## Records to process

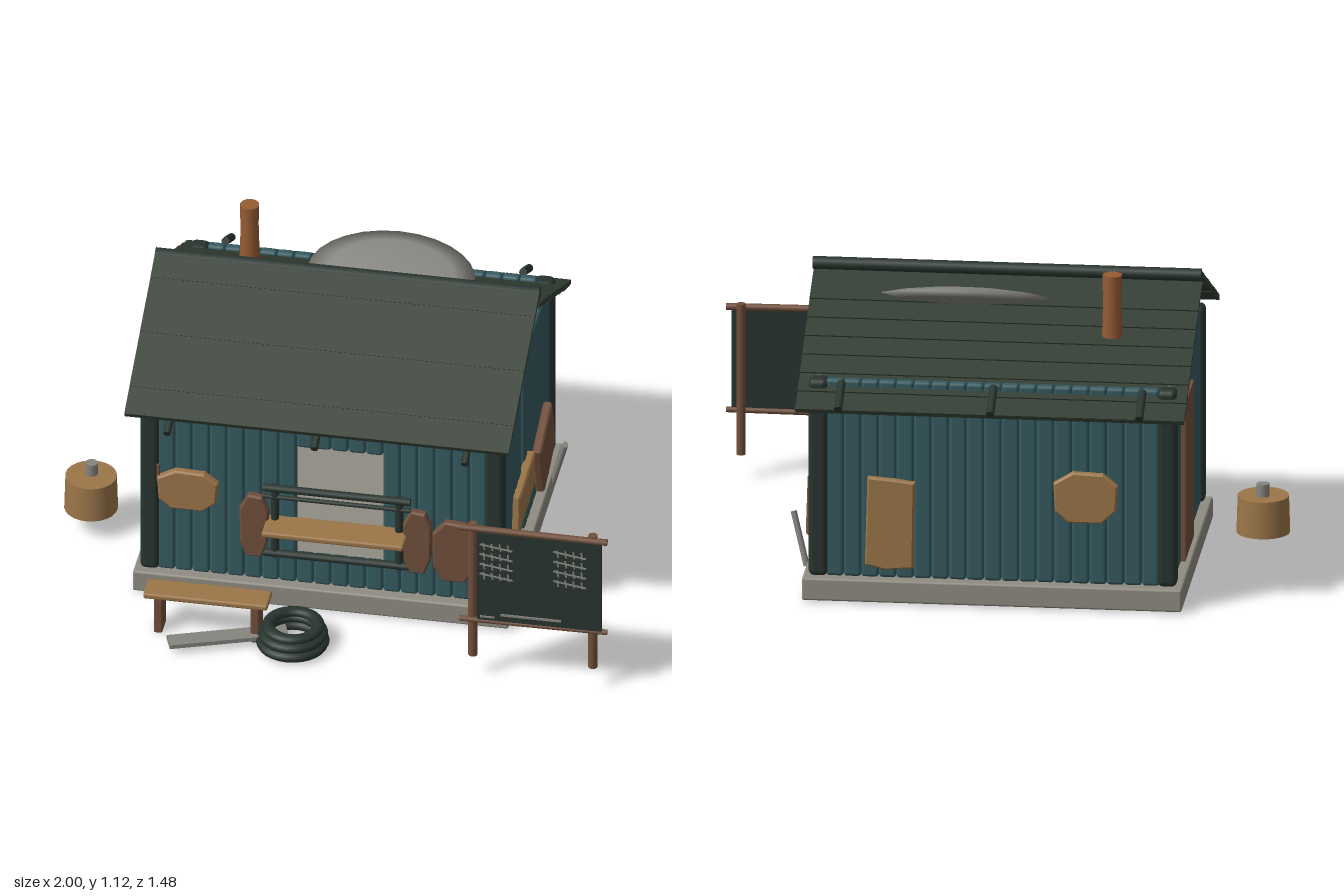
import * as THREE from 'three';
import { RoundedBoxGeometry } from 'three/addons/geometries/RoundedBoxGeometry.js';

const mat = (name, color) => Object.assign(new THREE.MeshStandardMaterial({ color }), { name });

export function createModel() {
  const root = new THREE.Group();
  root.name = 'shack';
  const teal = mat('tealBoards', 0x355a60), green = mat('roofGreen', 0x323d32), dark = mat('darkGreen', 0x28342e);
  const stone = mat('paleStone', 0x8f8c82), metal = mat('greyMetal', 0x85847e), tan = mat('tanWood', 0x9b7548);
  const brown = mat('brownWood', 0x714f3b), rust = mat('rustPipe', 0x965b32);

  const add = (name, geo, m, x = 0, y = 0, z = 0, parent = root) => {
    const o = new THREE.Mesh(geo, m);
    o.name = name;
    o.position.set(x, y, z);
    parent.add(o);
    return o;
  };
  const box = (name, m, w, h, d, x, y, z, parent) => add(name, new THREE.BoxGeometry(w, h, d), m, x, y, z, parent);
  const rbox = (name, m, w, h, d, r, x, y, z, parent) => add(name, new RoundedBoxGeometry(w, h, d, 2, r), m, x, y, z, parent);
  const group = (name) => {
    const g = new THREE.Group();
    g.name = name;
    root.add(g);
    return g;
  };
  // Round rod between two points
  const rod = (name, m, a, b, r, parent) => {
    const p = new THREE.Vector3(...a), q = new THREE.Vector3(...b), d = q.clone().sub(p);
    const o = add(name, new THREE.CylinderGeometry(r, r, d.length(), 10), m, 0, 0, 0, parent);
    o.position.copy(p).add(q).multiplyScalar(0.5);
    o.quaternion.setFromUnitVectors(new THREE.Vector3(0, 1, 0), d.normalize());
    return o;
  };
  // Flat patch cut from a polygon, facing +z before turning by ry
  const patch = (name, m, pts, w, h, x, y, z, ry = 0, rz = 0, t = 0.02) => {
    const shape = new THREE.Shape(pts.map(([u, v]) => new THREE.Vector2(u * w / 2, v * h / 2)));
    const geo = new THREE.ExtrudeGeometry(shape, {
      depth: t, bevelEnabled: true, bevelThickness: 0.006, bevelSize: 0.006, bevelOffset: -0.006, bevelSegments: 1,
    });
    const o = add(name, geo, m, x, y, z);
    o.rotation.set(0, ry, rz);
    return o;
  };
  const octagon = [[-0.55, -1], [0.5, -1], [0.95, -0.5], [1, 0.5], [0.55, 0.95], [-0.4, 1], [-1, 0.55], [-0.95, -0.55]];
  const plank = [[-1, -0.9], [-0.2, -1], [0.95, -0.95], [1, 0.9], [0.3, 0.95], [-0.9, 1]];

  // Slab and corner posts
  rbox('foundation', stone, 1.3, 0.08, 1.03, 0.008, -0.05, 0.045, -0.125);
  for (const x of [-0.647, 0.547]) for (const z of [0.337, -0.585])
    rbox('cornerPost', dark, 0.067, 0.705, 0.067, 0.02, x, 0.4375, z);

  // Upright wall boards; front has a serving hatch, right side has one board missing
  const front = group('frontWall'), back = group('backWall'), left = group('leftWall'), right = group('rightWall');
  const slat = (g, x, z, w, d, y0 = 0.085, y1 = 0.79) =>
    rbox('wallBoard', teal, w, y1 - y0, d, 0.012, x, (y0 + y1) / 2, z, g);
  const n = 19, sw = 1.14 / n;
  for (let i = 0; i < n; i++) {
    const x = -0.62 + (i + 0.5) * sw;
    slat(back, x, -0.59, sw, 0.035);
    if (Math.abs(x + 0.0) < 0.17) {
      slat(front, x, 0.34, sw, 0.035, 0.085, 0.2);
      slat(front, x, 0.34, sw, 0.035, 0.64, 0.76);
    } else slat(front, x, 0.34, sw, 0.035);
  }
  const m = 15, dw = 0.87 / m;
  for (let i = 0; i < m; i++) {
    const z = 0.31 - (i + 0.5) * dw;
    slat(left, -0.65, z, 0.035, dw);
    if (i !== 6) slat(right, 0.55, z, 0.035, dw);
  }

  // Roof: flush front boards, stepped back boards, ridge pole
  const roof = group('roof');
  const fa = Math.atan2(0.28, 0.59);
  for (let i = 0; i < 6; i++) {
    const t = (i + 0.5) / 6;
    const o = box('frontRoofBoard', green, 1.33, 0.018 + 0.003 * (i % 2), 0.112, -0.05, 0.775 + 0.28 * t, 0.46 - 0.59 * t, roof);
    o.rotation.x = fa;
  }
  for (let i = 0; i < 7; i++) {
    const z = -0.165 - i * 0.0785;
    const o = box('backRoofBoard', green, 1.33, 0.016, 0.15, -0.05, 0.98 - i * 0.0405, z, roof);
    o.rotation.x = -0.42;
  }
  rod('ridgePole', dark, [-0.715, 1.047, -0.125], [0.615, 1.047, -0.125], 0.022, roof);
  for (const x of [-0.565, -0.055, 0.465]) {
    rod('frontRafterEnd', dark, [x, 0.727, 0.48], [x, 0.78, 0.365], 0.013, roof);
    rod('backRafterEnd', dark, [x, 0.725, -0.735], [x, 0.785, -0.62], 0.014, roof);
  }

  // Chimney pipe
  add('chimney', new THREE.CylinderGeometry(0.029, 0.035, 0.22, 12), rust, -0.435, 1.01, -0.37);
  add('chimneyRim', new THREE.CylinderGeometry(0.033, 0.033, 0.06, 12), rust, -0.435, 1.09, -0.37);

  // Salvaged dish sunk into the back slope
  const lens = [[0, -0.03], [0.4, -0.027], [0.75, -0.015], [1, 0], [0.75, 0.014], [0.4, 0.024], [0, 0.027]];
  const dish = add('roofDish', new THREE.LatheGeometry(lens.map(([r, y]) => new THREE.Vector2(r, y)), 28), metal, 0.08, 0.983, -0.235);
  dish.scale.set(0.29, 1, 0.18);
  dish.rotation.x = 0.39;

  // Hatch frame with counter
  const hatch = group('servingHatch');
  for (const y of [0.48, 0.445, 0.215]) rod('hatchRail', dark, [-0.25, y, 0.38], [0.26, y, 0.38], y === 0.445 ? 0.008 : 0.014, hatch);
  for (const x of [-0.21, 0.22]) rod('hatchUpright', dark, [x, 0.2, 0.375], [x, 0.49, 0.375], 0.014, hatch);
  rbox('counter', tan, 0.49, 0.022, 0.12, 0.008, 0.005, 0.343, 0.41, hatch);

  // Shields and patches on the walls
  patch('shield', brown, octagon, 0.1, 0.25, -0.28, 0.325, 0.37);
  patch('shield', brown, octagon, 0.1, 0.25, 0.285, 0.325, 0.37);
  patch('shield', brown, octagon, 0.15, 0.24, 0.412, 0.3, 0.37);
  patch('frontPatch', tan, octagon, 0.21, 0.155, -0.512, 0.433, 0.36);
  rod('patchPeg', brown, [-0.615, 0.45, 0.365], [-0.615, 0.52, 0.365], 0.006);
  patch('sidePatch', tan, plank, 0.3, 0.135, 0.567, 0.303, -0.013, Math.PI / 2, 0).rotateZ(0.04);
  patch('sideFlap', brown, plank, 0.235, 0.22, 0.575, 0.255, -0.36, Math.PI / 2, 0).rotateZ(0.36);
  patch('backPatch', tan, plank, 0.17, 0.33, 0.3, 0.285, -0.605, Math.PI, 0);
  patch('backPatch', tan, octagon, 0.22, 0.18, -0.37, 0.4, -0.605, Math.PI, 0);
  const prop = rod('flapProp', metal, [0.603, 0.065, -0.445], [0.652, 0.245, -0.4], 0.013);
  prop.scale.set(0.8, 1, 1.1);

  // Side door
  box('door', brown, 0.025, 0.56, 0.28, -0.668, 0.365, -0.185);

  // Chopping stump with a can on it
  add('stump', new THREE.CylinderGeometry(0.088, 0.092, 0.13, 24), tan, -0.91, 0.15, 0.03);
  add('can', new THREE.CylinderGeometry(0.022, 0.022, 0.045, 12), metal, -0.91, 0.237, 0.02);

  // Bench and loose plank
  const bench = group('bench');
  rbox('benchSeat', tan, 0.43, 0.022, 0.1, 0.008, -0.405, 0.152, 0.58, bench);
  for (const x of [-0.57, -0.235]) rbox('benchLeg', brown, 0.03, 0.14, 0.08, 0.006, x, 0.07, 0.58, bench);
  const loose = box('loosePlank', metal, 0.41, 0.015, 0.065, -0.325, 0.03, 0.64);
  loose.rotation.y = 0.35;

  // Stack of tyres
  const tyres = group('tyreStack');
  [[0.1, 0.024], [0.096, 0.052], [0.086, 0.076]].forEach(([r, y], i) => {
    const o = add('tyre', new THREE.TorusGeometry(r, 0.026 - i * 0.002, 10, 28), dark, -0.105, y, 0.612 - i * 0.006, tyres);
    o.rotation.x = Math.PI / 2;
    o.scale.z = 0.75;
  });

  // Notice board with chalk tallies
  const sign = group('noticeBoard');
  for (const x of [0.53, 0.945]) rod('signPost', brown, [x, 0.085, 0.673], [x, 0.625, 0.673], 0.016, sign);
  rod('signTopRail', brown, [0.485, 0.612, 0.685], [0.997, 0.609, 0.685], 0.012, sign);
  rod('signBottomRail', brown, [0.485, 0.237, 0.685], [0.997, 0.24, 0.685], 0.01, sign);
  box('signPanel', dark, 0.43, 0.355, 0.014, 0.763, 0.425, 0.69, sign);
  for (const x0 of [0.555, 0.81]) for (let r = 0; r < 4; r++) {
    const y = 0.55 - r * 0.04;
    for (let k = 0; k < 4; k++)
      box('chalkTally', metal, 0.005, 0.027, 0.004, x0 + 0.018 + k * 0.028, y, 0.699, sign).rotation.z = 0.15;
    box('chalkStrike', metal, 0.115, 0.005, 0.004, x0 + 0.06, y, 0.7, sign).rotation.z = -0.15;
  }
  box('chalkLine', metal, 0.21, 0.008, 0.004, 0.735, 0.275, 0.699, sign);
  box('chalkLine', metal, 0.05, 0.006, 0.004, 0.585, 0.262, 0.699, sign);

  return root;
}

## Exercise objective
Within the material above, the line with "const x = -0.62 + (i + 0.5) * sw;" opens the range and the line with "0.365], 0.013, roof);" closes it; reproduce that range word for word.

## The completed task
    const x = -0.62 + (i + 0.5) * sw;
    slat(back, x, -0.59, sw, 0.035);
    if (Math.abs(x + 0.0) < 0.17) {
      slat(front, x, 0.34, sw, 0.035, 0.085, 0.2);
      slat(front, x, 0.34, sw, 0.035, 0.64, 0.76);
    } else slat(front, x, 0.34, sw, 0.035);
  }
  const m = 15, dw = 0.87 / m;
  for (let i = 0; i < m; i++) {
    const z = 0.31 - (i + 0.5) * dw;
    slat(left, -0.65, z, 0.035, dw);
    if (i !== 6) slat(right, 0.55, z, 0.035, dw);
  }

  // Roof: flush front boards, stepped back boards, ridge pole
  const roof = group('roof');
  const fa = Math.atan2(0.28, 0.59);
  for (let i = 0; i < 6; i++) {
    const t = (i + 0.5) / 6;
    const o = box('frontRoofBoard', green, 1.33, 0.018 + 0.003 * (i % 2), 0.112, -0.05, 0.775 + 0.28 * t, 0.46 - 0.59 * t, roof);
    o.rotation.x = fa;
  }
  for (let i = 0; i < 7; i++) {
    const z = -0.165 - i * 0.0785;
    const o = box('backRoofBoard', green, 1.33, 0.016, 0.15, -0.05, 0.98 - i * 0.0405, z, roof);
    o.rotation.x = -0.42;
  }
  rod('ridgePole', dark, [-0.715, 1.047, -0.125], [0.615, 1.047, -0.125], 0.022, roof);
  for (const x of [-0.565, -0.055, 0.465]) {
    rod('frontRafterEnd', dark, [x, 0.727, 0.48], [x, 0.78, 0.365], 0.013, roof);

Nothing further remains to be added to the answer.